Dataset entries
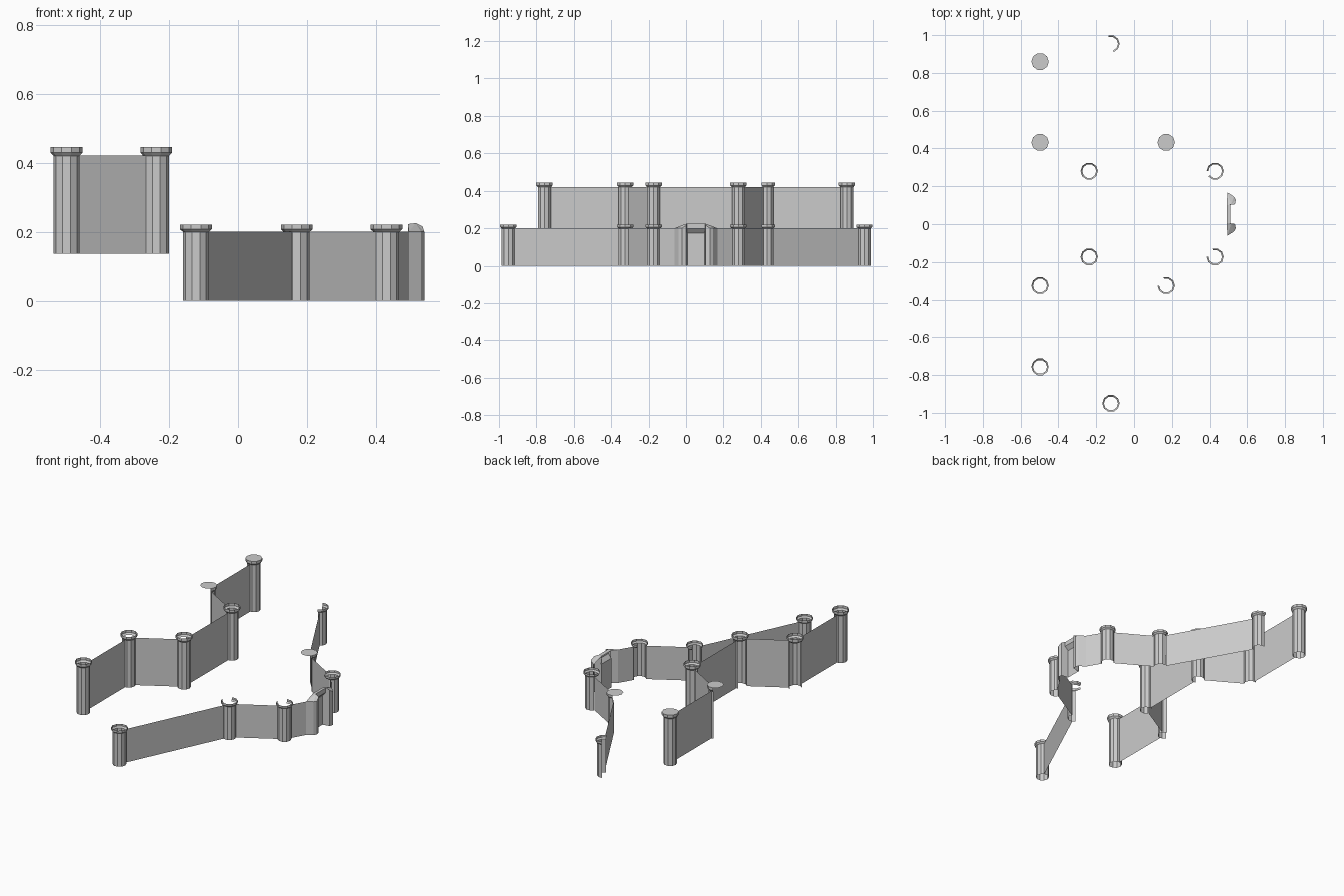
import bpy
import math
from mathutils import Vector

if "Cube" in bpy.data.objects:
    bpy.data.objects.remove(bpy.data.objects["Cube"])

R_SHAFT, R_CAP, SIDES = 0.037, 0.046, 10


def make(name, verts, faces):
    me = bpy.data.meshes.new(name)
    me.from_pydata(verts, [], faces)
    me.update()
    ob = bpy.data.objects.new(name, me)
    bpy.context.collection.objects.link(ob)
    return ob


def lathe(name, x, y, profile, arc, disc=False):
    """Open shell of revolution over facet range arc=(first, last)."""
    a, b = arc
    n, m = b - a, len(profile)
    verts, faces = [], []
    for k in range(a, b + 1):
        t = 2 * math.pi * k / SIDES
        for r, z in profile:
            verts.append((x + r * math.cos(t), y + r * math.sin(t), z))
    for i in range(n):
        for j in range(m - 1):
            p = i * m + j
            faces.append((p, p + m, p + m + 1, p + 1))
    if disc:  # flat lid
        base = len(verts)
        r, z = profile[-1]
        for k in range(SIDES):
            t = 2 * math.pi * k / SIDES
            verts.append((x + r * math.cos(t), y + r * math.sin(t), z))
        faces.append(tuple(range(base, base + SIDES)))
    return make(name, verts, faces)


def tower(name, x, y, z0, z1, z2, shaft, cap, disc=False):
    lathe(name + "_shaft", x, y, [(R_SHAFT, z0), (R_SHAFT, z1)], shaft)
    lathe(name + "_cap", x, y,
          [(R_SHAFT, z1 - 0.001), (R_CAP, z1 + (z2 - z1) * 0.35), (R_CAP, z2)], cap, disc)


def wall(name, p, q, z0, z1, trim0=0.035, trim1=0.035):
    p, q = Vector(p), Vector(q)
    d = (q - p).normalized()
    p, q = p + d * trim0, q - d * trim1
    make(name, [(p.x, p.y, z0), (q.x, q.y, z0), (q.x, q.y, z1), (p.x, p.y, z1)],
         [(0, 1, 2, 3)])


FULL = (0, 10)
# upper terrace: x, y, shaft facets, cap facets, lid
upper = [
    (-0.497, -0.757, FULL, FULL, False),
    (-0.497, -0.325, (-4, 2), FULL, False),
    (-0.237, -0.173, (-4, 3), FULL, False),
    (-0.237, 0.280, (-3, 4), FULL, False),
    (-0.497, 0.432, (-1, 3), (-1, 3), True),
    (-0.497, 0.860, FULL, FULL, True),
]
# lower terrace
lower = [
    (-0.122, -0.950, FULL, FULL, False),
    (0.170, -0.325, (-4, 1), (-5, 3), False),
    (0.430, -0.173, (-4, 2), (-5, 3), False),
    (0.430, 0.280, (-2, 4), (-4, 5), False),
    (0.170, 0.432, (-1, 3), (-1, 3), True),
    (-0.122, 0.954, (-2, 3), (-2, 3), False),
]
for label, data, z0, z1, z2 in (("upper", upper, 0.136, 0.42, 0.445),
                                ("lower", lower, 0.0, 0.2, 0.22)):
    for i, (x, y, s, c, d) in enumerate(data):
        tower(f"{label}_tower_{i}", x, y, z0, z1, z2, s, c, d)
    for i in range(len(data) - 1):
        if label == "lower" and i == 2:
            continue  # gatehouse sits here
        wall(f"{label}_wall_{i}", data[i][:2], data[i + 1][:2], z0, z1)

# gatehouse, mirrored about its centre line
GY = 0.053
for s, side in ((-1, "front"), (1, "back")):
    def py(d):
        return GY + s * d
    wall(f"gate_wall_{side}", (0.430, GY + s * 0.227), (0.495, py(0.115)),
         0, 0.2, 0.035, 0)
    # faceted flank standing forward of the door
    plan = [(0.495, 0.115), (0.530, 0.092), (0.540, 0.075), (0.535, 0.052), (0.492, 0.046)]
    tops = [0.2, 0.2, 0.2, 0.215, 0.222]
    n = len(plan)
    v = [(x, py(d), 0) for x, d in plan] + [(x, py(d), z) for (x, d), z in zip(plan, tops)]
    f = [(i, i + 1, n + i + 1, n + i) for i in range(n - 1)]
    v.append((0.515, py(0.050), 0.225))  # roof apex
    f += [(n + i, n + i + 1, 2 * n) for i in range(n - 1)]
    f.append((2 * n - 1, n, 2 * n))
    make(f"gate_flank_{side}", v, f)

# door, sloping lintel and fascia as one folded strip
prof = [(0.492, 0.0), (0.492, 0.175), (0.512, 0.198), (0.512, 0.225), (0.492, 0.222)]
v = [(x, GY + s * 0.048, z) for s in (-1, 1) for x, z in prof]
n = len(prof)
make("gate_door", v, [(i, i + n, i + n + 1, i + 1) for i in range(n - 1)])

---

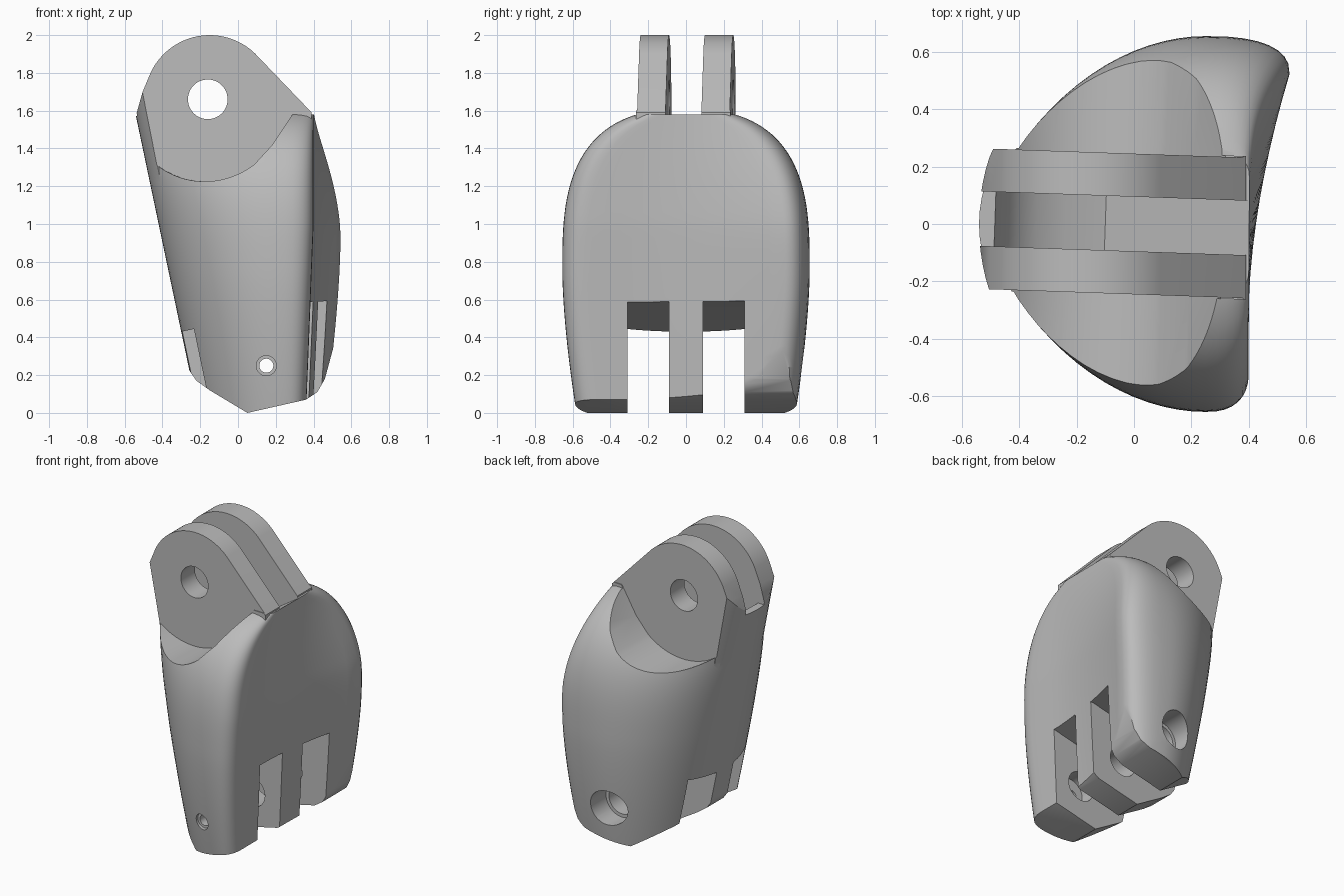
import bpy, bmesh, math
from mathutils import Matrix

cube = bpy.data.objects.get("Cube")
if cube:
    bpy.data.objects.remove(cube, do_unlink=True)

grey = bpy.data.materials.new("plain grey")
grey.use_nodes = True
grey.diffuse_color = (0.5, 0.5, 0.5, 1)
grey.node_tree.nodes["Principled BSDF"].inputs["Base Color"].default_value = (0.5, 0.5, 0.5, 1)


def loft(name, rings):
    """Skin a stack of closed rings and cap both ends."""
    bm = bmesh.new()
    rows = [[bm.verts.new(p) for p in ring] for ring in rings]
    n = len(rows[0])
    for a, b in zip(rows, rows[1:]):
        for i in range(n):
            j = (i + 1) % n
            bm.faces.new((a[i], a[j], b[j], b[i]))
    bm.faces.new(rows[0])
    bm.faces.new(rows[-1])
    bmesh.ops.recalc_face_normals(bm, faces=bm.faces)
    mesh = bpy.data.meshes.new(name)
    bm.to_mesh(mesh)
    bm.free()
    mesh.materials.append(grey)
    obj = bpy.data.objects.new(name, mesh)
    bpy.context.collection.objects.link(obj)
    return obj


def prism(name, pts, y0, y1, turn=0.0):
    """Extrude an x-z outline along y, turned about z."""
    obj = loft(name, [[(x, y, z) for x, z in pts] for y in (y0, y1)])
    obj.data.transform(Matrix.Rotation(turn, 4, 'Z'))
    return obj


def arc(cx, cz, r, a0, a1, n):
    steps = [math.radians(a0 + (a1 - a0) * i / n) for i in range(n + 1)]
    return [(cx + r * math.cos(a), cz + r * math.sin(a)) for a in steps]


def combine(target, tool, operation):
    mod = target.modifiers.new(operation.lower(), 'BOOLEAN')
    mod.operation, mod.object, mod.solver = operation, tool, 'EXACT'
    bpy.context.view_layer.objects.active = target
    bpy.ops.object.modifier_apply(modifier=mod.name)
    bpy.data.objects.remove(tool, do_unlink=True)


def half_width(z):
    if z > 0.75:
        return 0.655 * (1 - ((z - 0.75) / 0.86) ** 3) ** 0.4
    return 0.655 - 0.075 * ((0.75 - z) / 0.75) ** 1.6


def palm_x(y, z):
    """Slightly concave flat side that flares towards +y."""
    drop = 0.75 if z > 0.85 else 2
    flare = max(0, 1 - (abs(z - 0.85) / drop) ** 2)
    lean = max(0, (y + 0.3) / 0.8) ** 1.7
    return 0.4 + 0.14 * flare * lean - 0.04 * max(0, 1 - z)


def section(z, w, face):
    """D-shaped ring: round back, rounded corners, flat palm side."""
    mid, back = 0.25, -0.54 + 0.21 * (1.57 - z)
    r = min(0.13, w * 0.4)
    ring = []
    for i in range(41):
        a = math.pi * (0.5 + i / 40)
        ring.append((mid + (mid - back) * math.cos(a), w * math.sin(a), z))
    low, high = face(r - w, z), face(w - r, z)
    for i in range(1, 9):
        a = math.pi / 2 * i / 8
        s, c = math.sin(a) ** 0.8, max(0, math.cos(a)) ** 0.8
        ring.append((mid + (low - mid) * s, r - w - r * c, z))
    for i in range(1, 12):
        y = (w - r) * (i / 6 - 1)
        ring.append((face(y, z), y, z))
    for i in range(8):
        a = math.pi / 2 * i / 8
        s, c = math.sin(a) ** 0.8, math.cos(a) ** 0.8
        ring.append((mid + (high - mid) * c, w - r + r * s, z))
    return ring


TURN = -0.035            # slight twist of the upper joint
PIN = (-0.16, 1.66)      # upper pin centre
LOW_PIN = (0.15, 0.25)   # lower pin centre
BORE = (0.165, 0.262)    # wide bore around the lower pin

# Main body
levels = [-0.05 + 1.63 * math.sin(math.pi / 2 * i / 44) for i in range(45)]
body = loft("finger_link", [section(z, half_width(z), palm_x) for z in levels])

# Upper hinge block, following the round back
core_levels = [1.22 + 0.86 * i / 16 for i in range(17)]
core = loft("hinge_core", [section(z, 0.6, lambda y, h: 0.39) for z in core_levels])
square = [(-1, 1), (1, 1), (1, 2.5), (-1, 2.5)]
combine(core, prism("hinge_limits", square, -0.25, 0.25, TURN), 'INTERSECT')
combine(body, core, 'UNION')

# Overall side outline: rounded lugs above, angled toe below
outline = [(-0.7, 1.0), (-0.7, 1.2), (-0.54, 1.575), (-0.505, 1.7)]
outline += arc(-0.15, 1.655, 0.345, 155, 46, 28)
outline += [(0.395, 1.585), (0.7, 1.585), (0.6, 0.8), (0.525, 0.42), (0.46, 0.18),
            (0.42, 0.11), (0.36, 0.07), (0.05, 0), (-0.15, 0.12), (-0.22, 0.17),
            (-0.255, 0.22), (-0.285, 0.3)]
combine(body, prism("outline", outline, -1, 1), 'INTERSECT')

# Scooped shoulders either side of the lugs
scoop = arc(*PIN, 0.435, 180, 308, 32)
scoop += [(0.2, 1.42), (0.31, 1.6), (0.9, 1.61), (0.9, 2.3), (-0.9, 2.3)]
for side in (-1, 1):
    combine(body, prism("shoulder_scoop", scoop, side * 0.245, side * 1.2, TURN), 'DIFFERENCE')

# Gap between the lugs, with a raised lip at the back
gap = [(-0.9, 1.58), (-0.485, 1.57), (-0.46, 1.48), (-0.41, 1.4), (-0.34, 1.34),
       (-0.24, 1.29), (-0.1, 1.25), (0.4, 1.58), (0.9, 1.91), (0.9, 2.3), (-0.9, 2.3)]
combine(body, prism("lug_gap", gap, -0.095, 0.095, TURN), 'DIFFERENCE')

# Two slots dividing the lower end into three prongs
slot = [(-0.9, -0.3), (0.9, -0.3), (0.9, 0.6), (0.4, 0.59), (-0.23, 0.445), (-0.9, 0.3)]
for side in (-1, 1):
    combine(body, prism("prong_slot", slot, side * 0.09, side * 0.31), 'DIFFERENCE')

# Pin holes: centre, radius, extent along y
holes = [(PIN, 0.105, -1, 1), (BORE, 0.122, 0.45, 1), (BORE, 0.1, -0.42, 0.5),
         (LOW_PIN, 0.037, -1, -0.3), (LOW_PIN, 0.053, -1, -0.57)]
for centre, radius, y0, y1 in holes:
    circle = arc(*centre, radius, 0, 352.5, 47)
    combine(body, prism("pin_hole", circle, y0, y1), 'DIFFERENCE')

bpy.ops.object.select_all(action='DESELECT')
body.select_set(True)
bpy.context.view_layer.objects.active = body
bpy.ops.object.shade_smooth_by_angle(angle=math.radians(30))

*WORK REQUEST*:
Print exactly the lines above from the one with "for label, data, z0, z1, z2" to the one with "1][:2], z0, z1)", including both.

*TASK RESPONSE*:
for label, data, z0, z1, z2 in (("upper", upper, 0.136, 0.42, 0.445),
                                ("lower", lower, 0.0, 0.2, 0.22)):
    for i, (x, y, s, c, d) in enumerate(data):
        tower(f"{label}_tower_{i}", x, y, z0, z1, z2, s, c, d)
    for i in range(len(data) - 1):
        if label == "lower" and i == 2:
            continue  # gatehouse sits here
        wall(f"{label}_wall_{i}", data[i][:2], data[i + 1][:2], z0, z1)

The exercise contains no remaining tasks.